Notes in the Margins: Ag, adjunct profs and an old ally

More colleges break the news to would-be students online While some holdouts continue to rely only on the U.S. Postal Service to deliver the news, growing numbers of colleges have migrated to online notification in recent years, via Web sites or e-mail. (The Washington Post)

The paradox of the college denial letter At the heart of college denial letters lies a paradox. The admissions deans who sign them almost always express sorrow or regret over their decision to turn down an applicant. And yet colleges seeking to attain or maintain prestige reap an undeniable benefit from the act of denial on a massive scale. (The Washington Post)

AAUP: Don’t Cut Adjunct Hours To Avoid Obamacare Requirements Colleges that reduce working hours for part-time instructors to avoid providing them health insurance coverage are under fire, even as they await guidance from the Internal Revenue Service on how best to credit such faculty for their time. (The Huffington Post)

Agriculture majors face future with confidence Agriculture science is seeing a surge at universities; the major’s popularity has led to both a broader field of study and curriculum changes to better prepare students for the field. (USA Today)

An Old Ally Sends Droves of Students to U.S. Which European nation sends the most young people to America?
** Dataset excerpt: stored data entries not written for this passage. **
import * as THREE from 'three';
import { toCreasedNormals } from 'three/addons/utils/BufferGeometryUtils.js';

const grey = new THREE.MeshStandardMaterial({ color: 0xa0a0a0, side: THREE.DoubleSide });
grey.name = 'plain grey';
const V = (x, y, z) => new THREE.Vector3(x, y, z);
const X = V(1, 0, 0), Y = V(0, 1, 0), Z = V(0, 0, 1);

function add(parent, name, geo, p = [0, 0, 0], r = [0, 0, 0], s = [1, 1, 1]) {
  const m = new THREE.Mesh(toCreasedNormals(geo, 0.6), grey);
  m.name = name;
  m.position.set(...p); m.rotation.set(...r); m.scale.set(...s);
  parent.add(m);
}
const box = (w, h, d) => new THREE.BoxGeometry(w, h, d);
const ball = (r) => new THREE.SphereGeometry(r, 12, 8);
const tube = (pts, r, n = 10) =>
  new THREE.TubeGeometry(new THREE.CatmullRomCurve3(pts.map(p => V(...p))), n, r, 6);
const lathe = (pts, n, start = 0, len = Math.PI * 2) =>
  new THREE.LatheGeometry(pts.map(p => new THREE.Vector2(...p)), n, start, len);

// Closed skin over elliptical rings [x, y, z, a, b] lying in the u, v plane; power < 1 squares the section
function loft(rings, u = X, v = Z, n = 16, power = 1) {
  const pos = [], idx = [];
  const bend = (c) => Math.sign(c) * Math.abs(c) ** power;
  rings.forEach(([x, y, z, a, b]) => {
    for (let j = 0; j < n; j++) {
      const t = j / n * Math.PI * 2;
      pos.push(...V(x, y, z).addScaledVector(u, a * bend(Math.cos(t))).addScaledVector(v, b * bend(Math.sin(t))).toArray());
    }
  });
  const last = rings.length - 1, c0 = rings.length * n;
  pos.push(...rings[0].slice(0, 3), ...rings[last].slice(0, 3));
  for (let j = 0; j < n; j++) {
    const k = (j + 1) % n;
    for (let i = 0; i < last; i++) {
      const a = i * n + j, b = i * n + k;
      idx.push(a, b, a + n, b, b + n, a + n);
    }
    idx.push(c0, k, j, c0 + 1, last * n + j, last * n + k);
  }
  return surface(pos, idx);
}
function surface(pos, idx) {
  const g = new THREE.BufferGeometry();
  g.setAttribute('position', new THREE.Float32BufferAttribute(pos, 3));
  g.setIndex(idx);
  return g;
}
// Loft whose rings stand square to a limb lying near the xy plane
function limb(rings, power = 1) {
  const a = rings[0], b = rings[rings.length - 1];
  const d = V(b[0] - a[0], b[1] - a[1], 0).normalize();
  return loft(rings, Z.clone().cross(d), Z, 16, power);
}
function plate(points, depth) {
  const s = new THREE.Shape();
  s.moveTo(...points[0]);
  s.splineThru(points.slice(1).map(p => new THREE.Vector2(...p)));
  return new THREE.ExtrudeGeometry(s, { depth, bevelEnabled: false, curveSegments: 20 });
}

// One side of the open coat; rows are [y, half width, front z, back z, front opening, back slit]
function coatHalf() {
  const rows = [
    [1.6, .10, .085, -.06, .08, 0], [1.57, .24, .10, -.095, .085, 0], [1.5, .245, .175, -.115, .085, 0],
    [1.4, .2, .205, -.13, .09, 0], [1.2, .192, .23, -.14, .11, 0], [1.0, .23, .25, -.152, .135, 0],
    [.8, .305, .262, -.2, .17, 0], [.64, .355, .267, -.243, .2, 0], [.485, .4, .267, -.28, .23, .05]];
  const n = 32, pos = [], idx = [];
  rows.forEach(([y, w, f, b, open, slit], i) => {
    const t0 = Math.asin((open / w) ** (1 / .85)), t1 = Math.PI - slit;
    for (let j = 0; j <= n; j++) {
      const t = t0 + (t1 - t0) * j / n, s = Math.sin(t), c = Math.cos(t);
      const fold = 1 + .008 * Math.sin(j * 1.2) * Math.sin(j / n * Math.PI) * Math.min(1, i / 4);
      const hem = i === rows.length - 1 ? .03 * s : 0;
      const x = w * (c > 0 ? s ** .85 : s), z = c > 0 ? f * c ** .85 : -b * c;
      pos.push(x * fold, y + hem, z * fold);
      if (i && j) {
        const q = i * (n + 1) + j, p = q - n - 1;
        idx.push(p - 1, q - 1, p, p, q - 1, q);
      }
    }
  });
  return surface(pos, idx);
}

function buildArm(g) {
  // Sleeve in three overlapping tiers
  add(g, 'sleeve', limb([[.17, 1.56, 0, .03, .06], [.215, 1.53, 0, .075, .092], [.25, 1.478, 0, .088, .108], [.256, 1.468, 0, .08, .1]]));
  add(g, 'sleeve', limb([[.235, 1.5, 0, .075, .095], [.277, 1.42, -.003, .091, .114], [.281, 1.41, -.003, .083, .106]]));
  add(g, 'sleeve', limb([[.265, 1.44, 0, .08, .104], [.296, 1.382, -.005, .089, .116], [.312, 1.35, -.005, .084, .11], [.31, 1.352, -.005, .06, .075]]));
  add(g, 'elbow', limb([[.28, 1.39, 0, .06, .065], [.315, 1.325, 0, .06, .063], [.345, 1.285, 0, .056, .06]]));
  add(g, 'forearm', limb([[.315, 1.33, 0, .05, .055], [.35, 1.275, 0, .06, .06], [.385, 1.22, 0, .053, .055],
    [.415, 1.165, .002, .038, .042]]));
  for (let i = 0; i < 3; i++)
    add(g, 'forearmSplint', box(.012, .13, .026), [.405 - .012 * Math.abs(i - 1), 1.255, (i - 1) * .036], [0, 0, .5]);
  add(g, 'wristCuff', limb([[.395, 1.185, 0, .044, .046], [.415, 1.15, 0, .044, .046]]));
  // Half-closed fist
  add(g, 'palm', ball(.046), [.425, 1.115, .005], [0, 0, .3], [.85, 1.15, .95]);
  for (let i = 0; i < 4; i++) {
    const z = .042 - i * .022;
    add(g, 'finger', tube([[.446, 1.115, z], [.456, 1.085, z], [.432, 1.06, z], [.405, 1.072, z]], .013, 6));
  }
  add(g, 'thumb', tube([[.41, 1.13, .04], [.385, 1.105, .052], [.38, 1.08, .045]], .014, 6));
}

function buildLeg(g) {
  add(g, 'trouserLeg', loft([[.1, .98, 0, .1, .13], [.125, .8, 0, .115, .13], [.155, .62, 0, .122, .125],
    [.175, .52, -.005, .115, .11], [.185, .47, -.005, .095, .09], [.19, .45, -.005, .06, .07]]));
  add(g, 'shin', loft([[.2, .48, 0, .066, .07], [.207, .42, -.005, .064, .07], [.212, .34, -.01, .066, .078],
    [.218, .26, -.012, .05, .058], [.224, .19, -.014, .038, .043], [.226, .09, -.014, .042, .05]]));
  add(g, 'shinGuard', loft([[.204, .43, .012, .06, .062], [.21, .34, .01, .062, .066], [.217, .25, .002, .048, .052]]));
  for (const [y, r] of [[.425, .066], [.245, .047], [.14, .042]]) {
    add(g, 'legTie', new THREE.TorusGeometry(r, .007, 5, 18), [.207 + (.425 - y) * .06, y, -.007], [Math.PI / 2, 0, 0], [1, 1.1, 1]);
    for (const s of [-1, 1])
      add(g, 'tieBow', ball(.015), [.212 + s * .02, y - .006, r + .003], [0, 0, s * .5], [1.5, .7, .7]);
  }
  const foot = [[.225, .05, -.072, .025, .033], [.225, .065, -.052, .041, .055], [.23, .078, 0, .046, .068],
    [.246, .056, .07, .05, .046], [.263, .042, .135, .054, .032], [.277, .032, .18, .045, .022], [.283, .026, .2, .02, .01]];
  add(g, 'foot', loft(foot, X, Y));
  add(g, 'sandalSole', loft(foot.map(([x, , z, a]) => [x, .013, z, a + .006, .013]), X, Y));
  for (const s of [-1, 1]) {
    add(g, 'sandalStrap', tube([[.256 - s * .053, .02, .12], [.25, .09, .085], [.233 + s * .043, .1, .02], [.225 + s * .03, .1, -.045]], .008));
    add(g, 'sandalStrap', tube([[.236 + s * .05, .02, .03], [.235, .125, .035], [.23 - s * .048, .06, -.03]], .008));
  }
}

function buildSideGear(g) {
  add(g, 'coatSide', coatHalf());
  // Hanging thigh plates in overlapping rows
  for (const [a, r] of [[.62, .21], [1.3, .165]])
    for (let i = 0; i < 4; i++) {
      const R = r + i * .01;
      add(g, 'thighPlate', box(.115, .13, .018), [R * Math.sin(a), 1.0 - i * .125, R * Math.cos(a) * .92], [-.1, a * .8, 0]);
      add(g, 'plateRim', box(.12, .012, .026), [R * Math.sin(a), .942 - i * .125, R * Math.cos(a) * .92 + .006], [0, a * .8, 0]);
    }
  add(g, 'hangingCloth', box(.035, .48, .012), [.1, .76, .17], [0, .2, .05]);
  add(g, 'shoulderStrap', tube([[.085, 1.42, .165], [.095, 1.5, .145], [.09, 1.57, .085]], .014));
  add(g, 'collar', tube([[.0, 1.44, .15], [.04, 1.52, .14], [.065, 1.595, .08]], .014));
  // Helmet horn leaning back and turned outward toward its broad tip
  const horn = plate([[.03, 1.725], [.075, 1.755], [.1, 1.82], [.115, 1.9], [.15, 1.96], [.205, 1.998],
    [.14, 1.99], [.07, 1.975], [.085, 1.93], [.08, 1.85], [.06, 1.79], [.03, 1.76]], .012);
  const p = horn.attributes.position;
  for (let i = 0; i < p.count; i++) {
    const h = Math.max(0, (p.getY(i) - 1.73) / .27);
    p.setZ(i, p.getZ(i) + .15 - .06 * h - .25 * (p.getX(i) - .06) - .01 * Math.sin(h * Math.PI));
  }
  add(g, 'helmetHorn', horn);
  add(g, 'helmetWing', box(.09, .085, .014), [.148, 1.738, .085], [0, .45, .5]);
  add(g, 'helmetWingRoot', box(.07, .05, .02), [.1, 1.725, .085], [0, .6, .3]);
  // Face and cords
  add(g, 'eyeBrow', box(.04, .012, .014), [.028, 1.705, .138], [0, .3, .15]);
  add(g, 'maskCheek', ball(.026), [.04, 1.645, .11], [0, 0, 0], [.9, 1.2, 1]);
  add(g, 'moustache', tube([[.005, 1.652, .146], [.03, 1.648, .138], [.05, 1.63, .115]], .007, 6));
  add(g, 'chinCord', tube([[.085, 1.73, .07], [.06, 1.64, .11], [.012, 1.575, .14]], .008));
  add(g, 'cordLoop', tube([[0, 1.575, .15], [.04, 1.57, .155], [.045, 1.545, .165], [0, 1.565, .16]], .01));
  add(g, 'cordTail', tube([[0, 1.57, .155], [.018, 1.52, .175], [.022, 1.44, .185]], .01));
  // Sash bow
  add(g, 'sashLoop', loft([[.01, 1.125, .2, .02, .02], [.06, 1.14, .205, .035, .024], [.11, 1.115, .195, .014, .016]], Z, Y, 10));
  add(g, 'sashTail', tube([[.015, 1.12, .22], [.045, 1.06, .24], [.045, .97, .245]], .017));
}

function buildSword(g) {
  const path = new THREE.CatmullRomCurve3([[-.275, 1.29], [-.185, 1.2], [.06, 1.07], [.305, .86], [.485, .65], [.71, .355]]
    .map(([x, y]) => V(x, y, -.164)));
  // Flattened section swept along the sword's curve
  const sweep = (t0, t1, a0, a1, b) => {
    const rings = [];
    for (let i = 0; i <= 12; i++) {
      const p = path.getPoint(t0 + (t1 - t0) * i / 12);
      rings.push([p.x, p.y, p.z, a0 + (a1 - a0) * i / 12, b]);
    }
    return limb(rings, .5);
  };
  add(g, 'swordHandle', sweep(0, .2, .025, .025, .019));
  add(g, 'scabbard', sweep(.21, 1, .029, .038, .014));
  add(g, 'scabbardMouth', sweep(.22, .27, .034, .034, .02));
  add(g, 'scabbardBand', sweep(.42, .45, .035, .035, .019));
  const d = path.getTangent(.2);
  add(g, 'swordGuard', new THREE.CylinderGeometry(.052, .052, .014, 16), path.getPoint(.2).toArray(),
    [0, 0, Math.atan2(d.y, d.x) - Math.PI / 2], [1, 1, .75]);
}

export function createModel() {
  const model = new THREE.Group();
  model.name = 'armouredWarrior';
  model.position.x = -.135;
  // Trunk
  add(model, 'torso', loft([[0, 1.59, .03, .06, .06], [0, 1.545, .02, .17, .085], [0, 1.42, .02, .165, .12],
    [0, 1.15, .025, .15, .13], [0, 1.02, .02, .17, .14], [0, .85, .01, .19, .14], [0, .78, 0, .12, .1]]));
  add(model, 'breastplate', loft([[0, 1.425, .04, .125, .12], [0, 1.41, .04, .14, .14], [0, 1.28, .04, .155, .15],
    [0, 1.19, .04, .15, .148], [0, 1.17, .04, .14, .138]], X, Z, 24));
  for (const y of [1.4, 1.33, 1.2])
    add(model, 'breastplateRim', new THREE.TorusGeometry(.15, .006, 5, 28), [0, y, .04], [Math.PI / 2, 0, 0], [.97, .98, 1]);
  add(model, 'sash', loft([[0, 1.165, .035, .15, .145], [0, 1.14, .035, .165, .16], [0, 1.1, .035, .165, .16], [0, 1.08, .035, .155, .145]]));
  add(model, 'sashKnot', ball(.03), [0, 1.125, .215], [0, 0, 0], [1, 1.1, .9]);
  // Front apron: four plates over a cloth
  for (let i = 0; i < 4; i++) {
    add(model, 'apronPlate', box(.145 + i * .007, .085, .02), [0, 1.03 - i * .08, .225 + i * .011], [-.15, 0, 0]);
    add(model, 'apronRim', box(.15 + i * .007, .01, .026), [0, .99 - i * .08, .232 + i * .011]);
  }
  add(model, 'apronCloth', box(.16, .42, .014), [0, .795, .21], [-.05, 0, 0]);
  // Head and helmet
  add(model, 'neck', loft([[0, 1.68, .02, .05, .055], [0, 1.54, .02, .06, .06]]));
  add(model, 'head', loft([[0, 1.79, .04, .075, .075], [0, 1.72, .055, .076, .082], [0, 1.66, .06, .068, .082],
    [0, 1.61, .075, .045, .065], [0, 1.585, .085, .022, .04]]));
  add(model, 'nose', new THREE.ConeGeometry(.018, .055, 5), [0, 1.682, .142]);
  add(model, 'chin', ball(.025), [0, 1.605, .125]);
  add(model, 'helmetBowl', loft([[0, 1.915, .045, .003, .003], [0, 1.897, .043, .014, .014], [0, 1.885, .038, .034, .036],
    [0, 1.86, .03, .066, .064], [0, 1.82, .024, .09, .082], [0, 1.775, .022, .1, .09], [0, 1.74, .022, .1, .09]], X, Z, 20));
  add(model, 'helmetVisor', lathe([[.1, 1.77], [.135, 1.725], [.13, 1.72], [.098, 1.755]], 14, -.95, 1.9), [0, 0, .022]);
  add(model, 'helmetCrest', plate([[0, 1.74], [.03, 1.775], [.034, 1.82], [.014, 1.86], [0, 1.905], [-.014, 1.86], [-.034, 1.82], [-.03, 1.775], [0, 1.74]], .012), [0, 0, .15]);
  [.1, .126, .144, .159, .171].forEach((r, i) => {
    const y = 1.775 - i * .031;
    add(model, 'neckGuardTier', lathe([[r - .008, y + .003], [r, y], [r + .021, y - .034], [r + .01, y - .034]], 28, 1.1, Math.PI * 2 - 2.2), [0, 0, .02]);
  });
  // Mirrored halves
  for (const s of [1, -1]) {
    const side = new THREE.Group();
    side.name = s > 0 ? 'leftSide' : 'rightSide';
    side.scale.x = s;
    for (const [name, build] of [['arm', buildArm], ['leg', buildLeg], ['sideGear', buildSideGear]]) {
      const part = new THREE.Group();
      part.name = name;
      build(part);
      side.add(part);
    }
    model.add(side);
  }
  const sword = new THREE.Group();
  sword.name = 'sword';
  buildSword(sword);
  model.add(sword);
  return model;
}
It’s not Britain, Germany or France. It’s Turkey. (The New York Times)